--- Material provided ---

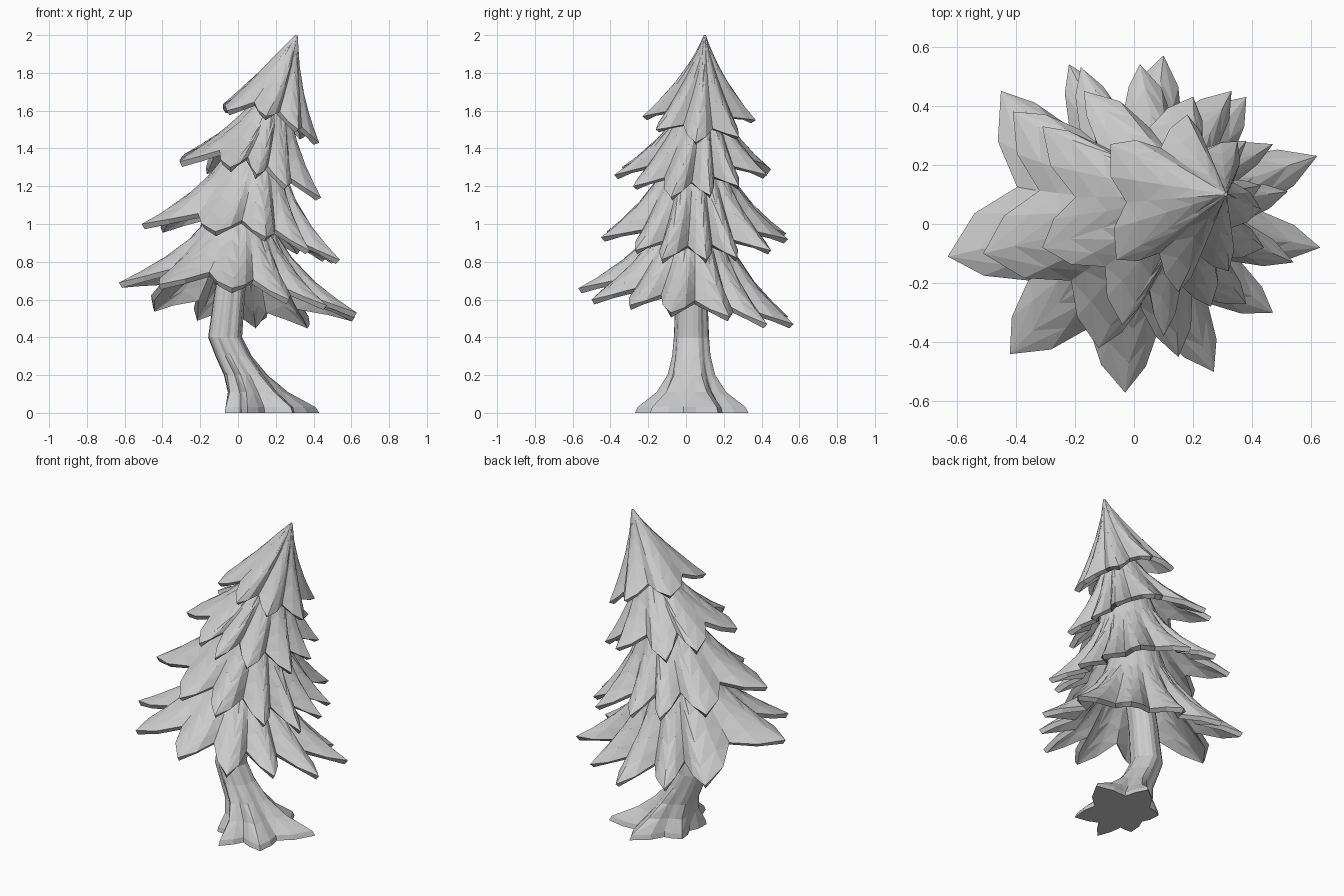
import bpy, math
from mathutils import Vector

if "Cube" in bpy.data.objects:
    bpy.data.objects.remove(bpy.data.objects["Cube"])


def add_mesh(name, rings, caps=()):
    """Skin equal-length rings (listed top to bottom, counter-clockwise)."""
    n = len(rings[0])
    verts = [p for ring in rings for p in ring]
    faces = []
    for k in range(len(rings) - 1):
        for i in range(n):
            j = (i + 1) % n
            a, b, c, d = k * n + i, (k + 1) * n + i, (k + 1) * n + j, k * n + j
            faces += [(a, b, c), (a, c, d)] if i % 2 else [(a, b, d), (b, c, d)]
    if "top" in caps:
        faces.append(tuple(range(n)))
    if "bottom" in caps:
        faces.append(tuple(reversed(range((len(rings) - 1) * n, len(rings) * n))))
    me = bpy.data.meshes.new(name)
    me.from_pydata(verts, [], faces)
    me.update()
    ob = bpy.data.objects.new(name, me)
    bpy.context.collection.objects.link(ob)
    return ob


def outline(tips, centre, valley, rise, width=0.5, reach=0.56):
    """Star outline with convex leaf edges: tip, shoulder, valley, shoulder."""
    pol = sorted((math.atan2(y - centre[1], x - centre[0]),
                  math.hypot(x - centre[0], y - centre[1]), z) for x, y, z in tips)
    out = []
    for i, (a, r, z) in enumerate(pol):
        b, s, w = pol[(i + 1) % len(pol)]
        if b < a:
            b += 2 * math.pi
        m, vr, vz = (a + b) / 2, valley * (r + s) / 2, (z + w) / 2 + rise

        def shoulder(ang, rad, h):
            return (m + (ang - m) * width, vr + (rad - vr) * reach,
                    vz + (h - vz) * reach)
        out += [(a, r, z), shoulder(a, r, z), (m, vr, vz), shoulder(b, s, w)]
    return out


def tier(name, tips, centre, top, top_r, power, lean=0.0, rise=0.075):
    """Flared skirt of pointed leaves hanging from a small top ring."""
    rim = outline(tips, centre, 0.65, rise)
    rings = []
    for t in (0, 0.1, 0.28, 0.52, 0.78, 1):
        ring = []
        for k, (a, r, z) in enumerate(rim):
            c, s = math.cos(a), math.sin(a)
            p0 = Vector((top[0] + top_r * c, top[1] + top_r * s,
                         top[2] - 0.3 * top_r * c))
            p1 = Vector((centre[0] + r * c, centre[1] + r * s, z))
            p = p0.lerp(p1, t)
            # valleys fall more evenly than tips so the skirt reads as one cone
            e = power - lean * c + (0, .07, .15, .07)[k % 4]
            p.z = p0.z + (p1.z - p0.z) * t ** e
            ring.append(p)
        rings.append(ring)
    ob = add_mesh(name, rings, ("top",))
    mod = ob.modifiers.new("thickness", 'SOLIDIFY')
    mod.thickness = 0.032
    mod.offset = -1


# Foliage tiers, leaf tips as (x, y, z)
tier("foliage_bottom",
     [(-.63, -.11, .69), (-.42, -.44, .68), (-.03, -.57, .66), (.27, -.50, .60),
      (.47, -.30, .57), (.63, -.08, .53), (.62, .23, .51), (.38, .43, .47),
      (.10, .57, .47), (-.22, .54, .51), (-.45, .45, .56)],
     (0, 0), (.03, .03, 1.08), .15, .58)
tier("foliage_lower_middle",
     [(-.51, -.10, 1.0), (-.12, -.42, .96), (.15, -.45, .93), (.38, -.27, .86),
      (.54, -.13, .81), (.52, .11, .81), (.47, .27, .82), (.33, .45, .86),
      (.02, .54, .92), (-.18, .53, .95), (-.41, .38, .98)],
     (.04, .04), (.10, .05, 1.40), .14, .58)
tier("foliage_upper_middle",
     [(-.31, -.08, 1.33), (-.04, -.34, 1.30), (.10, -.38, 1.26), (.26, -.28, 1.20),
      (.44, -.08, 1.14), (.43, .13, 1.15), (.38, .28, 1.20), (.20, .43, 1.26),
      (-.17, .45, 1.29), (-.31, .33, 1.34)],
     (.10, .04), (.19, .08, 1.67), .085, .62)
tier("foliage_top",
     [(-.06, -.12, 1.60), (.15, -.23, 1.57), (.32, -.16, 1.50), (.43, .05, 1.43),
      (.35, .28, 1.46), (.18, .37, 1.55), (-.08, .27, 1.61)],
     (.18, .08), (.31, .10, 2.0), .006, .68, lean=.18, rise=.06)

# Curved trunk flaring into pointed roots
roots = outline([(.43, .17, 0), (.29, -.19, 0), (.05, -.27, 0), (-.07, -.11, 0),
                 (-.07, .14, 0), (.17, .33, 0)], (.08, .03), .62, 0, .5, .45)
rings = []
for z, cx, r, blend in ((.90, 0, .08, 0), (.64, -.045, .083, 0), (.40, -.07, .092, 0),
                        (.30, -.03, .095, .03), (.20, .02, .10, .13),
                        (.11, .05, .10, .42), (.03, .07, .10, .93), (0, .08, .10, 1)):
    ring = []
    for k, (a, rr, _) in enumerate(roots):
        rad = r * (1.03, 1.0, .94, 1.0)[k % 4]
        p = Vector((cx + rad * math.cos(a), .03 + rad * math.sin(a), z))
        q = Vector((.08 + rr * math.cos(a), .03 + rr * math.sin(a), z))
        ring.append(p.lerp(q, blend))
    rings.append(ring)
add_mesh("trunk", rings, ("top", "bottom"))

---

Task goal
Copy every line of the data that carries the word "objects".

Solution to this task
if "Cube" in bpy.data.objects:
    bpy.data.objects.remove(bpy.data.objects["Cube"])
    ob = bpy.data.objects.new(name, me)
    bpy.context.collection.objects.link(ob)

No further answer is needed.